* _WORK REQUEST_
For this exercise, retype each line of the material below verbatim and omit any picture.

* _DATA TO EXAMINE_
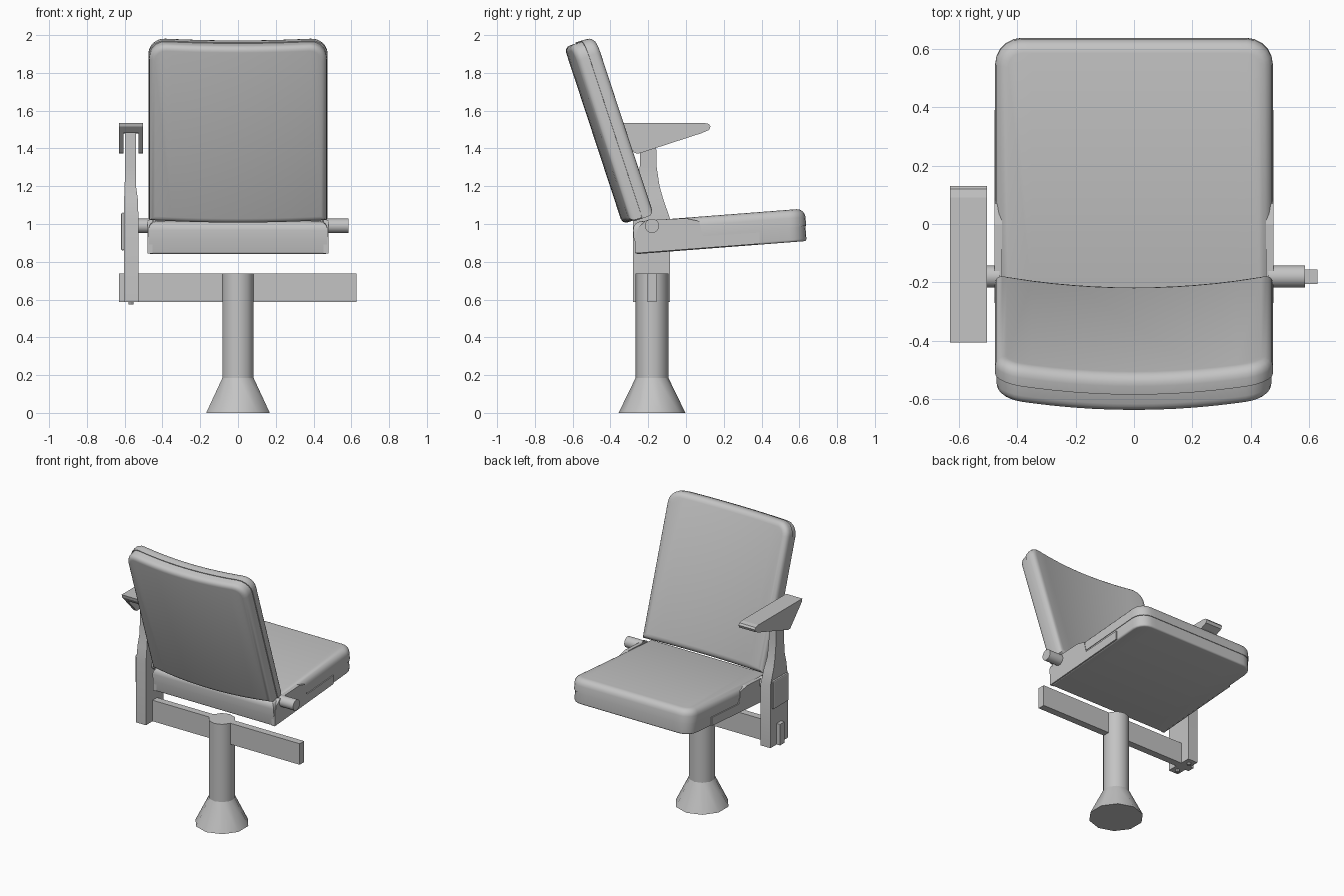
import bpy, bmesh, math
from mathutils import Vector

cube = bpy.data.objects.get("Cube")
if cube:
    bpy.data.objects.remove(cube, do_unlink=True)

GREY = (0.55, 0.55, 0.55, 1)
mat = bpy.data.materials.new("plain grey")
mat.use_nodes = True
mat.diffuse_color = GREY
mat.node_tree.nodes["Principled BSDF"].inputs["Base Color"].default_value = GREY

HALF_W = 0.475   # half width of seat and backrest
AXIS_Y = -0.18   # line shared by post, beam and hinge


def finish(bm, name, angle=35, bevel=0):
    bmesh.ops.recalc_face_normals(bm, faces=bm.faces[:])
    mesh = bpy.data.meshes.new(name)
    bm.to_mesh(mesh)
    bm.free()
    mesh.materials.append(mat)
    ob = bpy.data.objects.new(name, mesh)
    bpy.context.collection.objects.link(ob)
    if bevel:
        mod = ob.modifiers.new("soft edges", "BEVEL")
        mod.width, mod.segments = bevel, 2
    bpy.ops.object.select_all(action="DESELECT")
    ob.select_set(True)
    bpy.context.view_layer.objects.active = ob
    if angle:
        bpy.ops.object.shade_smooth_by_angle(angle=math.radians(angle))
    return ob


def extrude(bm, points, offset):
    face = bm.faces.new([bm.verts.new(p) for p in points])
    geom = bmesh.ops.extrude_face_region(bm, geom=[face])["geom"]
    verts = [g for g in geom if isinstance(g, bmesh.types.BMVert)]
    bmesh.ops.translate(bm, verts=verts, vec=offset)


def prism(name, profile, x0, x1, bevel=0):
    """Side profile (y, z) extruded across x."""
    bm = bmesh.new()
    extrude(bm, [(x0, y, z) for y, z in profile], (x1 - x0, 0, 0))
    return finish(bm, name, 0, bevel)


def box(name, x, y, z, bevel=0):
    return prism(name, [(y[0], z[0]), (y[1], z[0]), (y[1], z[1]), (y[0], z[1])], *x, bevel)


def loft(name, rows):
    """Stack of rectangles: z, y0, y1, x0, x1."""
    bm = bmesh.new()
    rings = [[bm.verts.new(p) for p in ((a, c, z), (b, c, z), (b, d, z), (a, d, z))]
             for z, c, d, a, b in rows]
    for low, high in zip(rings, rings[1:]):
        for i in range(4):
            j = (i + 1) % 4
            bm.faces.new((low[i], low[j], high[j], high[i]))
    bm.faces.new(rings[0])
    bm.faces.new(rings[-1])
    return finish(bm, name, 25)


def rod(name, p0, p1, r0, r1, sides):
    bm = bmesh.new()
    d = Vector(p1) - Vector(p0)
    bmesh.ops.create_cone(bm, cap_ends=True, segments=sides, radius1=r0, radius2=r1, depth=d.length)
    rot = Vector((0, 0, 1)).rotation_difference(d).to_matrix()
    bmesh.ops.rotate(bm, verts=bm.verts, matrix=rot)
    bmesh.ops.translate(bm, verts=bm.verts, vec=(Vector(p0) + Vector(p1)) / 2)
    return finish(bm, name, 40)


def cushion(name, origin, tilt, flip, length, n0, n1, low, high, inset=0, bend=0):
    """Slab with two round far corners, soft rims and an optional sideways bend."""
    w, radius = HALF_W - inset, 0.088
    outline = [(-w, inset), (w, inset)]
    for side, angles in ((1, range(0, 91, 18)), (-1, range(90, -1, -18))):
        for a in angles:
            t = math.radians(a)
            outline.append((side * (w - radius + radius * math.cos(t)),
                            length - inset - radius + radius * math.sin(t)))
    bm = bmesh.new()
    extrude(bm, [(x, u, n0) for x, u in outline], (0, 0, n1 - n0))
    # soft rims on both caps
    for n, size in ((n0, low), (n1, high)):
        rim = [e for e in bm.edges if all(abs(v.co.z - n) < 1e-5 for v in e.verts)]
        if size:
            bmesh.ops.bevel(bm, geom=rim, offset=size, segments=4, profile=0.5, affect="EDGES")
    # strips for the bend
    for i in range(-5, 6):
        bmesh.ops.bisect_plane(bm, geom=bm.verts[:] + bm.edges[:] + bm.faces[:],
                               plane_co=(i * 0.07, 0, 0), plane_no=(1, 0, 0))
    c, s = math.cos(tilt), math.sin(tilt)
    for v in bm.verts:
        x, u, n = v.co
        n -= bend * (1 - (x / HALF_W) ** 2)
        if flip:
            v.co = (x, origin[0] - u * s + n * c, origin[1] + u * c + n * s)
        else:
            v.co = (x, origin[0] + u * c - n * s, origin[1] + u * s + n * c)
    return finish(bm, name, 40)


# Backrest: rear shell and front pad
back = ((-0.335, 0.995), math.radians(18.2), True, 0.995)
cushion("backrest_shell", *back, 0.045, 0.115, 0.03, 0, 0.005, 0.045)
cushion("backrest_pad", *back, 0.11, 0.18, 0, 0.04, 0, 0.045)

# Seat: lower pan and upper pad
seat = ((-0.27, 0.84), math.radians(4.4), False, 0.915)
cushion("seat_pan", *seat, 0, 0.085, 0.012, 0, 0.004)
cushion("seat_pad", *seat, 0.08, 0.172, 0, 0.045)

# Hinge brackets and pins on both sides
bracket = [(-0.27, 0.845), (0.39, 0.895), (0.39, 0.955), (0.09, 0.935), (0.07, 1.015),
           (0, 1.03), (-0.21, 1.02), (-0.25, 0.985), (-0.27, 0.93)]
for side, label, reach in ((1, "left", 0.585), (-1, "right", 0.54)):
    prism(label + "_hinge_bracket", bracket, side * 0.452, side * 0.478)
    rod(label + "_hinge_pin", (side * 0.46, AXIS_Y, 0.99), (side * reach, AXIS_Y, 0.99),
        0.038, 0.038, 16)

# Pedestal and beam
rod("pedestal_foot", (0, AXIS_Y, 0), (0, AXIS_Y, 0.185), 0.177, 0.087, 10)
rod("pedestal_post", (0, AXIS_Y, 0.18), (0, AXIS_Y, 0.737), 0.087, 0.087, 10)
box("cross_beam", (-0.63, 0.628), (-0.205, -0.155), (0.588, 0.737))

# Arm support standing on the beam
loft("arm_support", [
    (0.588, -0.28, -0.085, -0.603, -0.527),
    (1.03, -0.28, -0.085, -0.603, -0.527),
    (1.13, -0.265, -0.12, -0.603, -0.53),
    (1.2, -0.25, -0.14, -0.6, -0.54),
    (1.3, -0.245, -0.155, -0.598, -0.541),
    (1.49, -0.24, -0.16, -0.598, -0.541)])
box("arm_support_cover", (-0.619, -0.6), (-0.27, -0.1), (0.86, 1.06), 0.008)
for y in (-0.24, -0.125):
    rod("support_bolt", (-0.567, y, 0.575), (-0.567, y, 0.6), 0.014, 0.014, 8)

# Armrest: hollow cap with two cheeks
cheek = [(-0.405, 1.535), (-0.4, 1.515), (-0.27, 1.375), (-0.25, 1.373), (0.08, 1.48),
         (0.122, 1.498), (0.13, 1.517), (0.12, 1.53), (0.09, 1.536)]
for x0, x1, label in ((-0.63, -0.607, "outer"), (-0.526, -0.503, "inner")):
    prism("armrest_cheek_" + label, cheek, x0, x1)
core = [(-0.405, 1.535), (-0.4, 1.515), (-0.37, 1.483), (0.08, 1.48)] + cheek[5:]
prism("armrest_top", core, -0.61, -0.523)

* _ANSWER TO THIS PROBLEM_
import bpy, bmesh, math
from mathutils import Vector

cube = bpy.data.objects.get("Cube")
if cube:
    bpy.data.objects.remove(cube, do_unlink=True)

GREY = (0.55, 0.55, 0.55, 1)
mat = bpy.data.materials.new("plain grey")
mat.use_nodes = True
mat.diffuse_color = GREY
mat.node_tree.nodes["Principled BSDF"].inputs["Base Color"].default_value = GREY

HALF_W = 0.475   # half width of seat and backrest
AXIS_Y = -0.18   # line shared by post, beam and hinge


def finish(bm, name, angle=35, bevel=0):
    bmesh.ops.recalc_face_normals(bm, faces=bm.faces[:])
    mesh = bpy.data.meshes.new(name)
    bm.to_mesh(mesh)
    bm.free()
    mesh.materials.append(mat)
    ob = bpy.data.objects.new(name, mesh)
    bpy.context.collection.objects.link(ob)
    if bevel:
        mod = ob.modifiers.new("soft edges", "BEVEL")
        mod.width, mod.segments = bevel, 2
    bpy.ops.object.select_all(action="DESELECT")
    ob.select_set(True)
    bpy.context.view_layer.objects.active = ob
    if angle:
        bpy.ops.object.shade_smooth_by_angle(angle=math.radians(angle))
    return ob


def extrude(bm, points, offset):
    face = bm.faces.new([bm.verts.new(p) for p in points])
    geom = bmesh.ops.extrude_face_region(bm, geom=[face])["geom"]
    verts = [g for g in geom if isinstance(g, bmesh.types.BMVert)]
    bmesh.ops.translate(bm, verts=verts, vec=offset)


def prism(name, profile, x0, x1, bevel=0):
    """Side profile (y, z) extruded across x."""
    bm = bmesh.new()
    extrude(bm, [(x0, y, z) for y, z in profile], (x1 - x0, 0, 0))
    return finish(bm, name, 0, bevel)


def box(name, x, y, z, bevel=0):
    return prism(name, [(y[0], z[0]), (y[1], z[0]), (y[1], z[1]), (y[0], z[1])], *x, bevel)


def loft(name, rows):
    """Stack of rectangles: z, y0, y1, x0, x1."""
    bm = bmesh.new()
    rings = [[bm.verts.new(p) for p in ((a, c, z), (b, c, z), (b, d, z), (a, d, z))]
             for z, c, d, a, b in rows]
    for low, high in zip(rings, rings[1:]):
        for i in range(4):
            j = (i + 1) % 4
            bm.faces.new((low[i], low[j], high[j], high[i]))
    bm.faces.new(rings[0])
    bm.faces.new(rings[-1])
    return finish(bm, name, 25)


def rod(name, p0, p1, r0, r1, sides):
    bm = bmesh.new()
    d = Vector(p1) - Vector(p0)
    bmesh.ops.create_cone(bm, cap_ends=True, segments=sides, radius1=r0, radius2=r1, depth=d.length)
    rot = Vector((0, 0, 1)).rotation_difference(d).to_matrix()
    bmesh.ops.rotate(bm, verts=bm.verts, matrix=rot)
    bmesh.ops.translate(bm, verts=bm.verts, vec=(Vector(p0) + Vector(p1)) / 2)
    return finish(bm, name, 40)


def cushion(name, origin, tilt, flip, length, n0, n1, low, high, inset=0, bend=0):
    """Slab with two round far corners, soft rims and an optional sideways bend."""
    w, radius = HALF_W - inset, 0.088
    outline = [(-w, inset), (w, inset)]
    for side, angles in ((1, range(0, 91, 18)), (-1, range(90, -1, -18))):
        for a in angles:
            t = math.radians(a)
            outline.append((side * (w - radius + radius * math.cos(t)),
                            length - inset - radius + radius * math.sin(t)))
    bm = bmesh.new()
    extrude(bm, [(x, u, n0) for x, u in outline], (0, 0, n1 - n0))
    # soft rims on both caps
    for n, size in ((n0, low), (n1, high)):
        rim = [e for e in bm.edges if all(abs(v.co.z - n) < 1e-5 for v in e.verts)]
        if size:
            bmesh.ops.bevel(bm, geom=rim, offset=size, segments=4, profile=0.5, affect="EDGES")
    # strips for the bend
    for i in range(-5, 6):
        bmesh.ops.bisect_plane(bm, geom=bm.verts[:] + bm.edges[:] + bm.faces[:],
                               plane_co=(i * 0.07, 0, 0), plane_no=(1, 0, 0))
    c, s = math.cos(tilt), math.sin(tilt)
    for v in bm.verts:
        x, u, n = v.co
        n -= bend * (1 - (x / HALF_W) ** 2)
        if flip:
            v.co = (x, origin[0] - u * s + n * c, origin[1] + u * c + n * s)
        else:
            v.co = (x, origin[0] + u * c - n * s, origin[1] + u * s + n * c)
    return finish(bm, name, 40)


# Backrest: rear shell and front pad
back = ((-0.335, 0.995), math.radians(18.2), True, 0.995)
cushion("backrest_shell", *back, 0.045, 0.115, 0.03, 0, 0.005, 0.045)
cushion("backrest_pad", *back, 0.11, 0.18, 0, 0.04, 0, 0.045)

# Seat: lower pan and upper pad
seat = ((-0.27, 0.84), math.radians(4.4), False, 0.915)
cushion("seat_pan", *seat, 0, 0.085, 0.012, 0, 0.004)
cushion("seat_pad", *seat, 0.08, 0.172, 0, 0.045)

# Hinge brackets and pins on both sides
bracket = [(-0.27, 0.845), (0.39, 0.895), (0.39, 0.955), (0.09, 0.935), (0.07, 1.015),
           (0, 1.03), (-0.21, 1.02), (-0.25, 0.985), (-0.27, 0.93)]
for side, label, reach in ((1, "left", 0.585), (-1, "right", 0.54)):
    prism(label + "_hinge_bracket", bracket, side * 0.452, side * 0.478)
    rod(label + "_hinge_pin", (side * 0.46, AXIS_Y, 0.99), (side * reach, AXIS_Y, 0.99),
        0.038, 0.038, 16)

# Pedestal and beam
rod("pedestal_foot", (0, AXIS_Y, 0), (0, AXIS_Y, 0.185), 0.177, 0.087, 10)
rod("pedestal_post", (0, AXIS_Y, 0.18), (0, AXIS_Y, 0.737), 0.087, 0.087, 10)
box("cross_beam", (-0.63, 0.628), (-0.205, -0.155), (0.588, 0.737))

# Arm support standing on the beam
loft("arm_support", [
    (0.588, -0.28, -0.085, -0.603, -0.527),
    (1.03, -0.28, -0.085, -0.603, -0.527),
    (1.13, -0.265, -0.12, -0.603, -0.53),
    (1.2, -0.25, -0.14, -0.6, -0.54),
    (1.3, -0.245, -0.155, -0.598, -0.541),
    (1.49, -0.24, -0.16, -0.598, -0.541)])
box("arm_support_cover", (-0.619, -0.6), (-0.27, -0.1), (0.86, 1.06), 0.008)
for y in (-0.24, -0.125):
    rod("support_bolt", (-0.567, y, 0.575), (-0.567, y, 0.6), 0.014, 0.014, 8)

# Armrest: hollow cap with two cheeks
cheek = [(-0.405, 1.535), (-0.4, 1.515), (-0.27, 1.375), (-0.25, 1.373), (0.08, 1.48),
         (0.122, 1.498), (0.13, 1.517), (0.12, 1.53), (0.09, 1.536)]
for x0, x1, label in ((-0.63, -0.607, "outer"), (-0.526, -0.503, "inner")):
    prism("armrest_cheek_" + label, cheek, x0, x1)
core = [(-0.405, 1.535), (-0.4, 1.515), (-0.37, 1.483), (0.08, 1.48)] + cheek[5:]
prism("armrest_top", core, -0.61, -0.523)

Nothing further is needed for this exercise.